Return all the data exactly, keeping the pictures out.

==========

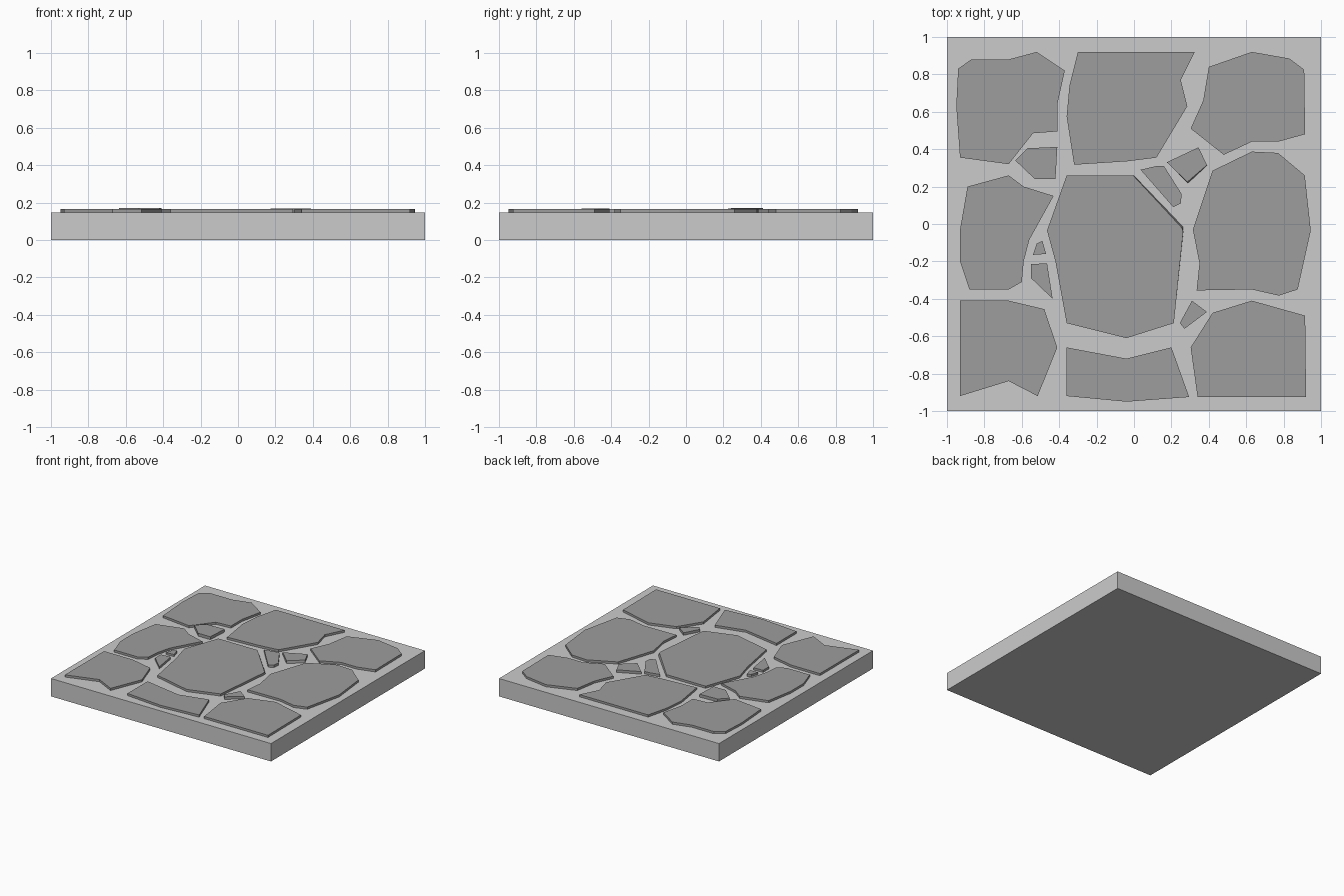
import bpy, bmesh

if "Cube" in bpy.data.objects:
    bpy.data.objects.remove(bpy.data.objects["Cube"])

SLAB_TOP = 0.147
STONE_TOP = 0.165

# Dark grey stone material
stone_mat = bpy.data.materials.new("dark_stone")
stone_mat.diffuse_color = (0.34, 0.34, 0.34, 1)
stone_mat.use_nodes = True
stone_mat.node_tree.nodes["Principled BSDF"].inputs["Base Color"].default_value = stone_mat.diffuse_color


def stone(name, outline, top=STONE_TOP, lean=None):
    """Flat stone from an outline; lean = {corner index: (dx, dy)} slopes its side outward at the base."""
    lean = lean or {}
    bm = bmesh.new()
    upper, lower = [], []
    for i, (x, y) in enumerate(outline):
        dx, dy = lean.get(i, (0, 0))
        upper.append(bm.verts.new((x, y, top)))
        lower.append(bm.verts.new((x + dx, y + dy, SLAB_TOP - 0.005)))
    bm.faces.new(upper)
    bm.faces.new(lower[::-1])
    n = len(outline)
    for i in range(n):
        j = (i + 1) % n
        bm.faces.new((upper[i], lower[i], lower[j], upper[j]))
    bmesh.ops.recalc_face_normals(bm, faces=bm.faces)
    mesh = bpy.data.meshes.new(name)
    bm.to_mesh(mesh)
    bm.free()
    mesh.materials.append(stone_mat)
    obj = bpy.data.objects.new(name, mesh)
    bpy.context.collection.objects.link(obj)
    return obj


# Square base slab
bpy.ops.mesh.primitive_cube_add(size=1, location=(0, 0, SLAB_TOP / 2))
slab = bpy.context.object
slab.name = "base_slab"
slab.scale = (2, 2, SLAB_TOP)

# Back row of paving stones
stone("stone_back_left", [(-.94, .83), (-.87, .88), (-.67, .88), (-.52, .92), (-.37, .82), (-.41, .64),
                          (-.41, .495), (-.54, .485), (-.67, .32), (-.93, .355), (-.95, .63)])
stone("stone_back_middle", [(-.30, .92), (.325, .92), (.25, .77), (.285, .63), (.12, .355), (-.04, .335),
                            (-.32, .317), (-.36, .575), (-.345, .74)])
stone("stone_back_right", [(.40, .84), (.63, .92), (.83, .885), (.91, .825), (.915, .48), (.77, .44),
                           (.63, .44), (.48, .37), (.303, .51), (.37, .66)])

# Middle row
stone("stone_left", [(-.89, .20), (-.67, .26), (-.59, .20), (-.43, .15), (-.56, -.085), (-.59, -.20),
                     (-.60, -.31), (-.67, -.35), (-.88, -.35), (-.93, -.20), (-.93, -.03)])
stone("stone_centre", [(-.36, .26), (-.005, .26), (.255, -.02), (.263, -.04), (.213, -.53), (-.04, -.61),
                       (-.36, -.53), (-.42, -.20), (-.465, -.035)],
      lean={1: (.004, 0), 2: (.008, .006), 3: (.001, 0)})
stone("stone_right", [(.42, .285), (.63, .387), (.77, .38), (.913, .26), (.945, -.035), (.875, -.35),
                      (.775, -.383), (.63, -.35), (.335, -.355), (.35, -.21), (.315, -.03)])

# Front row
stone("stone_front_left", [(-.93, -.41), (-.67, -.41), (-.48, -.455), (-.41, -.66), (-.515, -.92),
                           (-.67, -.84), (-.93, -.92)])
stone("stone_front_middle", [(-.36, -.66), (-.04, -.72), (.20, -.66), (.295, -.925), (-.04, -.95), (-.36, -.92)])
stone("stone_front_right", [(.42, -.475), (.63, -.41), (.915, -.49), (.92, -.925), (.34, -.925), (.303, -.66)])

# Small chips filling the joints
stone("chip_back_left", [(-.635, .34), (-.57, .405), (-.41, .412), (-.42, .24), (-.53, .24)], 0.171)
stone("chip_back_middle", [(.035, .29), (.12, .31), (.16, .31), (.255, .16), (.25, .11), (.21, .09)], 0.167)
stone("chip_back_right", [(.175, .33), (.345, .41), (.39, .315), (.285, .225)], 0.168,
      lean={2: (.001, -.002), 3: (.003, -.008)})
stone("chip_left_upper", [(-.54, -.165), (-.52, -.105), (-.49, -.09), (-.47, -.16)])
stone("chip_left_lower", [(-.55, -.215), (-.465, -.21), (-.435, -.40), (-.55, -.29)])
stone("chip_front_right", [(.31, -.41), (.39, -.47), (.27, -.56), (.245, -.53)], 0.168)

==========

* _ANSWER TO THIS TASK_:
import bpy, bmesh

if "Cube" in bpy.data.objects:
    bpy.data.objects.remove(bpy.data.objects["Cube"])

SLAB_TOP = 0.147
STONE_TOP = 0.165

# Dark grey stone material
stone_mat = bpy.data.materials.new("dark_stone")
stone_mat.diffuse_color = (0.34, 0.34, 0.34, 1)
stone_mat.use_nodes = True
stone_mat.node_tree.nodes["Principled BSDF"].inputs["Base Color"].default_value = stone_mat.diffuse_color


def stone(name, outline, top=STONE_TOP, lean=None):
    """Flat stone from an outline; lean = {corner index: (dx, dy)} slopes its side outward at the base."""
    lean = lean or {}
    bm = bmesh.new()
    upper, lower = [], []
    for i, (x, y) in enumerate(outline):
        dx, dy = lean.get(i, (0, 0))
        upper.append(bm.verts.new((x, y, top)))
        lower.append(bm.verts.new((x + dx, y + dy, SLAB_TOP - 0.005)))
    bm.faces.new(upper)
    bm.faces.new(lower[::-1])
    n = len(outline)
    for i in range(n):
        j = (i + 1) % n
        bm.faces.new((upper[i], lower[i], lower[j], upper[j]))
    bmesh.ops.recalc_face_normals(bm, faces=bm.faces)
    mesh = bpy.data.meshes.new(name)
    bm.to_mesh(mesh)
    bm.free()
    mesh.materials.append(stone_mat)
    obj = bpy.data.objects.new(name, mesh)
    bpy.context.collection.objects.link(obj)
    return obj


# Square base slab
bpy.ops.mesh.primitive_cube_add(size=1, location=(0, 0, SLAB_TOP / 2))
slab = bpy.context.object
slab.name = "base_slab"
slab.scale = (2, 2, SLAB_TOP)

# Back row of paving stones
stone("stone_back_left", [(-.94, .83), (-.87, .88), (-.67, .88), (-.52, .92), (-.37, .82), (-.41, .64),
                          (-.41, .495), (-.54, .485), (-.67, .32), (-.93, .355), (-.95, .63)])
stone("stone_back_middle", [(-.30, .92), (.325, .92), (.25, .77), (.285, .63), (.12, .355), (-.04, .335),
                            (-.32, .317), (-.36, .575), (-.345, .74)])
stone("stone_back_right", [(.40, .84), (.63, .92), (.83, .885), (.91, .825), (.915, .48), (.77, .44),
                           (.63, .44), (.48, .37), (.303, .51), (.37, .66)])

# Middle row
stone("stone_left", [(-.89, .20), (-.67, .26), (-.59, .20), (-.43, .15), (-.56, -.085), (-.59, -.20),
                     (-.60, -.31), (-.67, -.35), (-.88, -.35), (-.93, -.20), (-.93, -.03)])
stone("stone_centre", [(-.36, .26), (-.005, .26), (.255, -.02), (.263, -.04), (.213, -.53), (-.04, -.61),
                       (-.36, -.53), (-.42, -.20), (-.465, -.035)],
      lean={1: (.004, 0), 2: (.008, .006), 3: (.001, 0)})
stone("stone_right", [(.42, .285), (.63, .387), (.77, .38), (.913, .26), (.945, -.035), (.875, -.35),
                      (.775, -.383), (.63, -.35), (.335, -.355), (.35, -.21), (.315, -.03)])

# Front row
stone("stone_front_left", [(-.93, -.41), (-.67, -.41), (-.48, -.455), (-.41, -.66), (-.515, -.92),
                           (-.67, -.84), (-.93, -.92)])
stone("stone_front_middle", [(-.36, -.66), (-.04, -.72), (.20, -.66), (.295, -.925), (-.04, -.95), (-.36, -.92)])
stone("stone_front_right", [(.42, -.475), (.63, -.41), (.915, -.49), (.92, -.925), (.34, -.925), (.303, -.66)])

# Small chips filling the joints
stone("chip_back_left", [(-.635, .34), (-.57, .405), (-.41, .412), (-.42, .24), (-.53, .24)], 0.171)
stone("chip_back_middle", [(.035, .29), (.12, .31), (.16, .31), (.255, .16), (.25, .11), (.21, .09)], 0.167)
stone("chip_back_right", [(.175, .33), (.345, .41), (.39, .315), (.285, .225)], 0.168,
      lean={2: (.001, -.002), 3: (.003, -.008)})
stone("chip_left_upper", [(-.54, -.165), (-.52, -.105), (-.49, -.09), (-.47, -.16)])
stone("chip_left_lower", [(-.55, -.215), (-.465, -.21), (-.435, -.40), (-.55, -.29)])
stone("chip_front_right", [(.31, -.41), (.39, -.47), (.27, -.56), (.245, -.53)], 0.168)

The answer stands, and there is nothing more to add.